BLOOD SUGAR REGULATION
ANTI CANCER PROPERTIES
RHEUMATISM (BATH SOAK)
PAINFUL MUSCLES (BATH SOAK)
KIDNEY OR BLADDER PROBLEMS (BATH SOAK)
HEALTHY SKIN, HAIR, NAILS AND TEETH.
VITAMINS B1, B2, D, E, CAROTENE, STARCH, AND FAT
PARTS OF THE PLANT USED
The OAT SEEDS carry antispasmodic, cardiac, diuretic, emollient, nervine and stimulant properties.
The STRAW (DRIED STEMS) and the grain have also been prescribed for the treatment of a wide range of nervous conditions.
The plant has also been shown to help with the exhaustion related to neurological pains or herbal treatment for insomnia, or multiple sclerosis.
Taken as an extract the typical dosage of oat straw is around 2-3 tsp to 1 cup of boiling water and then leave it for 10-15 minutes before drinking.

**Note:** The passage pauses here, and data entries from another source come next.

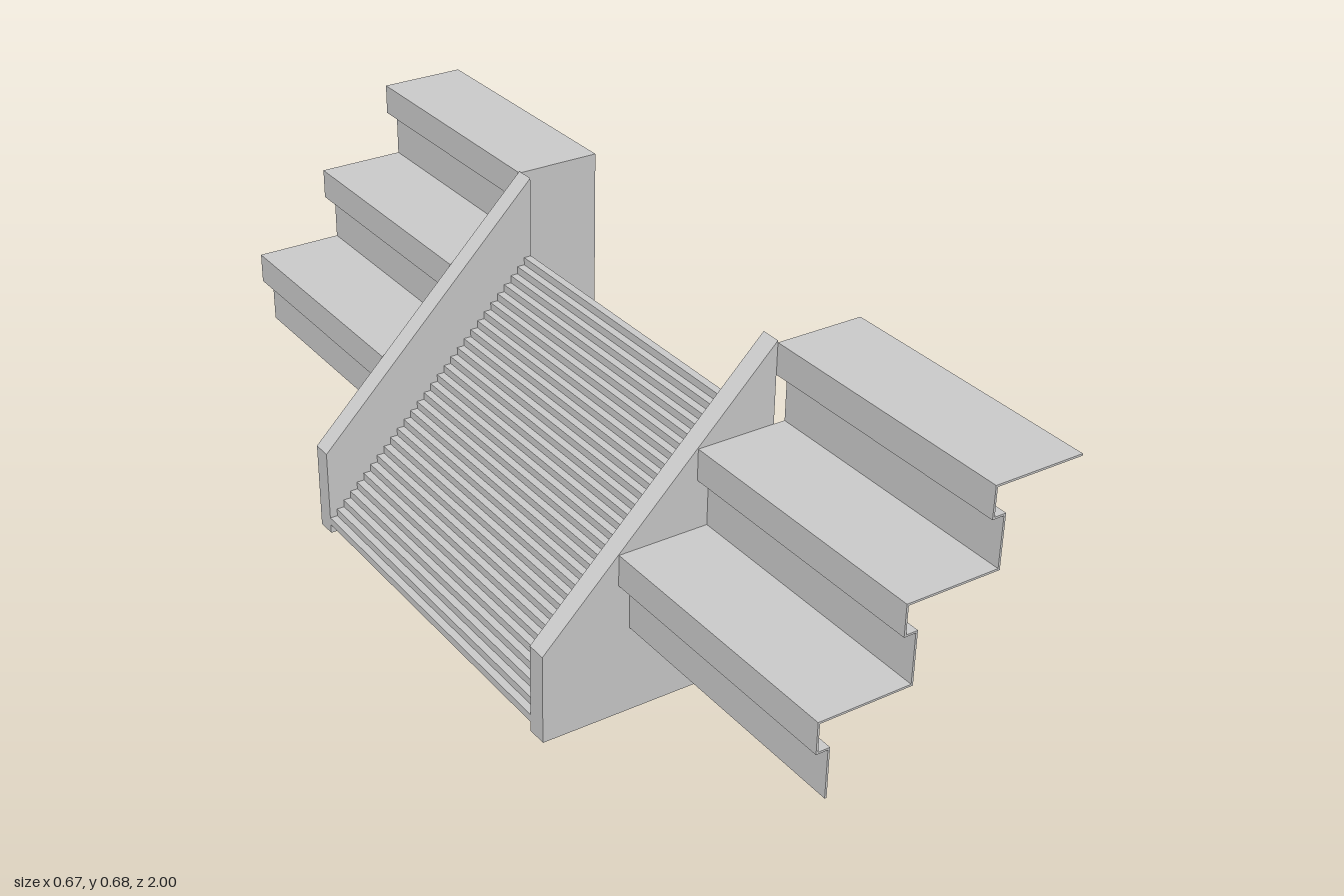
import * as THREE from 'three';

const mat = new THREE.MeshStandardMaterial({ color: 0xcccccc, flatShading: true, side: THREE.DoubleSide });

const toShape = (pts) => new THREE.Shape(pts.map(([x, y]) => new THREE.Vector2(x, y)));

// Extrude an x-y outline from z0 to z1
function slab(name, pts, z0, z1) {
  const geo = new THREE.ExtrudeGeometry(toShape(pts), { depth: z1 - z0, bevelEnabled: false });
  geo.translate(0, 0, z0);
  const mesh = new THREE.Mesh(geo, mat);
  mesh.name = name;
  return mesh;
}

// Stair line from the lowest riser to the top landing, with overhanging nosings
function stairLine() {
  const pts = [[-0.152, 0.183]];
  for (let i = 0; i < 3; i++) {
    const x = -0.152 + i * 0.164, y = 0.281 + i * 0.164;
    pts.push([x, y], [x - 0.024, y], [x - 0.024, y + 0.064]);
    pts.push([i < 2 ? x + 0.164 : 0.335, y + 0.064]);
  }
  return pts;
}

// Give an axis-aligned line a thickness on its lower right side
function thicken(line, t) {
  const inner = line.map(([x, y], i) => {
    let ox = 0, oy = 0;
    for (const [a, b] of [[line[i - 1], line[i]], [line[i], line[i + 1]]]) {
      if (!a || !b) continue;
      if (Math.abs(b[0] - a[0]) < 1e-6) ox = t;
      else oy = b[0] > a[0] ? -t : t;
    }
    return [x + ox, y + oy];
  });
  return [...line, ...inner.reverse()];
}

export function createModel() {
  const model = new THREE.Group();
  const line = stairLine();
  const wall = [[-0.335, 0], [0.152, 0], [0.152, 0.677], [-0.335, 0.187]];

  // Both sides: sloped wall, stair end plate and folded stair flight
  for (const s of [1, -1]) {
    const span = (a, b) => (s > 0 ? [a, b] : [-b, -a]);
    const side = new THREE.Group();
    side.name = s > 0 ? 'leftSide' : 'rightSide';
    side.add(slab('slopedWall', wall, ...span(0.392, 0.434)));
    side.add(slab('stairEndPlate', [...line, [0.335, 0.183]], ...span(0.434, 0.436)));
    side.add(slab('stairFlight', thicken(line, 0.004), ...span(0.436, 1)));
    model.add(side);
  }

  // Finely stepped ramp between the walls, open underneath
  const n = 30, x0 = -0.335, y0 = 0.02, run = 0.487 / n, rise = 0.485 / n;
  const pos = [];
  const quad = (xa, ya, xb, yb) => {
    const z = 0.392;
    pos.push(xa, ya, -z, xa, ya, z, xb, yb, z, xa, ya, -z, xb, yb, z, xb, yb, -z);
  };
  for (let i = 0; i < n; i++) {
    const x = x0 + i * run, y = y0 + i * rise;
    quad(x, y, x, y + rise);
    quad(x, y + rise, x + run, y + rise);
  }
  const geo = new THREE.BufferGeometry();
  geo.setAttribute('position', new THREE.Float32BufferAttribute(pos, 3));
  geo.computeVertexNormals();
  const ramp = new THREE.Mesh(geo, mat);
  ramp.name = 'steppedRamp';
  model.add(ramp);
  return model;
}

As an alcohol tincture, the typical dosage is 3-5 ml 3 times each day.
For the use in the bathtub, make an infusion adding around 1 pound oat straw to 2 quarts boiling water and leave it for 30 minutes.

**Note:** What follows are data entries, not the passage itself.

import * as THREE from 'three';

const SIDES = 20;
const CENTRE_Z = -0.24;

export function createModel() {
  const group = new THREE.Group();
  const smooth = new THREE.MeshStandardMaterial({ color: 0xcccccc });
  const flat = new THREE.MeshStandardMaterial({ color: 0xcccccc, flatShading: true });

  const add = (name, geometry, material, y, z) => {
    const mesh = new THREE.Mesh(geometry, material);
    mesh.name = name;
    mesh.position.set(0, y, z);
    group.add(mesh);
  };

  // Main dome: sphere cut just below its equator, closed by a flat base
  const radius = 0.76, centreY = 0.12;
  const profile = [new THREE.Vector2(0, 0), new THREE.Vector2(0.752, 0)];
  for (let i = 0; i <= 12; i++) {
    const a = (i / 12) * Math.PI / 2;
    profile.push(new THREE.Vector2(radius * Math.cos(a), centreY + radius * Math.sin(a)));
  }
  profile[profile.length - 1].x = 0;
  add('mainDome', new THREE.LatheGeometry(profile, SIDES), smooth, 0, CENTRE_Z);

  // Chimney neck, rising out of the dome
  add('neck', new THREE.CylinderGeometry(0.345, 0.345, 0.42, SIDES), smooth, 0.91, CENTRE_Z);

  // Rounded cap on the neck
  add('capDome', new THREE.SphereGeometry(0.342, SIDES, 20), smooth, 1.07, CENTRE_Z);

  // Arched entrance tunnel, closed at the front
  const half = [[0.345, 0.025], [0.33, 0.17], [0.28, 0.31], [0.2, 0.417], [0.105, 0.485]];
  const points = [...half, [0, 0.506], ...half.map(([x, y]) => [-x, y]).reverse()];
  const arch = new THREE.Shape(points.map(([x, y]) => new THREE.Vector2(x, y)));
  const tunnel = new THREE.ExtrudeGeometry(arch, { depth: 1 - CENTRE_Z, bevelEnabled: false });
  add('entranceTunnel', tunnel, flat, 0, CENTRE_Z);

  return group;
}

FORMS FOR USE
There are no known drug or nutrient interaction associated with the use of oat straw but for those that are allergic to oat flour, it could be a good idea to stay clear of any products containing oat straw.
GROW YOUR OWN

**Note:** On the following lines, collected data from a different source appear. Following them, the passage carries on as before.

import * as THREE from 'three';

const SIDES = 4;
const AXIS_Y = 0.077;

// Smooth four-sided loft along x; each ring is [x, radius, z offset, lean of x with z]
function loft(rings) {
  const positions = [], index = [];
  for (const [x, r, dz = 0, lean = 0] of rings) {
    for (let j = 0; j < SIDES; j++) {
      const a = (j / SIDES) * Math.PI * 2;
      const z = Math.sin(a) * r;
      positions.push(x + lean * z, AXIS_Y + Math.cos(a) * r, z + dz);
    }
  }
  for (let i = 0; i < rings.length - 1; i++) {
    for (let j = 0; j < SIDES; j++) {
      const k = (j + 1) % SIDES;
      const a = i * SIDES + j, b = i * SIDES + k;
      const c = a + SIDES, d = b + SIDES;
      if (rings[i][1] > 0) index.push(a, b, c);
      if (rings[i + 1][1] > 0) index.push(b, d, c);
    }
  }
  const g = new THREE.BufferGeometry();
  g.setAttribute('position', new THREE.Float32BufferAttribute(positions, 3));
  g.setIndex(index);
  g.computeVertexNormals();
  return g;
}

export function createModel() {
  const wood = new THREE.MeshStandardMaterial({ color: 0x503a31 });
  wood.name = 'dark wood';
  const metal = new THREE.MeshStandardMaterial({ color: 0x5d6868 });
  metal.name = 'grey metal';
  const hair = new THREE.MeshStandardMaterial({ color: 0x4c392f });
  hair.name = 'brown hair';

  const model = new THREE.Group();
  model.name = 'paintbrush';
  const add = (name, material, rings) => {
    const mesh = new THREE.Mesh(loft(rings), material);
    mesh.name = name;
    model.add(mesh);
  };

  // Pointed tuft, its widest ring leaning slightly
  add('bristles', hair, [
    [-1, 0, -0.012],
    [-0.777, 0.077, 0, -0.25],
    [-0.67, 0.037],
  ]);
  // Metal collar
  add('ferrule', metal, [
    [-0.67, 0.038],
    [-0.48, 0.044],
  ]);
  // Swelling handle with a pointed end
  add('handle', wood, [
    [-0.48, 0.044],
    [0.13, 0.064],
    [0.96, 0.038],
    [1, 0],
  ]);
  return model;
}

Habitat: Oat straw grows in moderate temperatures such as Northern Europe. It grows well in dry wastelands, cultivated ground, and meadows alike.
It is a hardy zone 2-type plant that can be grown in heavier soils although it normally prefers sandy or loamy soils.
It requires good drainage but can grow in a high acid soil. It does require sun, and cannot grow in the shade. Oat straw tolerates drought well.
Although it is widely distributed as a cereal crop it is just as often found in garden beds or planted to prevent soil erosion. The fruit, seeds, and straw are typically gathered in August.
~ Oats extract prescribed in apple juice produced a reduction of 66% in daily cigarette consumption compared with no change for those receiving placebo which was apple juice alone (Netherlands Patent 741265, 1976)
~ In a clinical study in 1968-1969, 6 out of 10 chronic opium addicts gave up the drug after treatment with Oats (2 mls of the tincture, three times a day) over 27-45 days. Two of the remaining four addicts reduced their intake. The participant's status was maintained on follow up (3-19 months later) and no serious withdrawal symptoms or side effects were noted. The dose was 2mls, three times a day of tincture made from the whole plant excluding the root (Anand CL: Br Med J 3(775):640, 1971)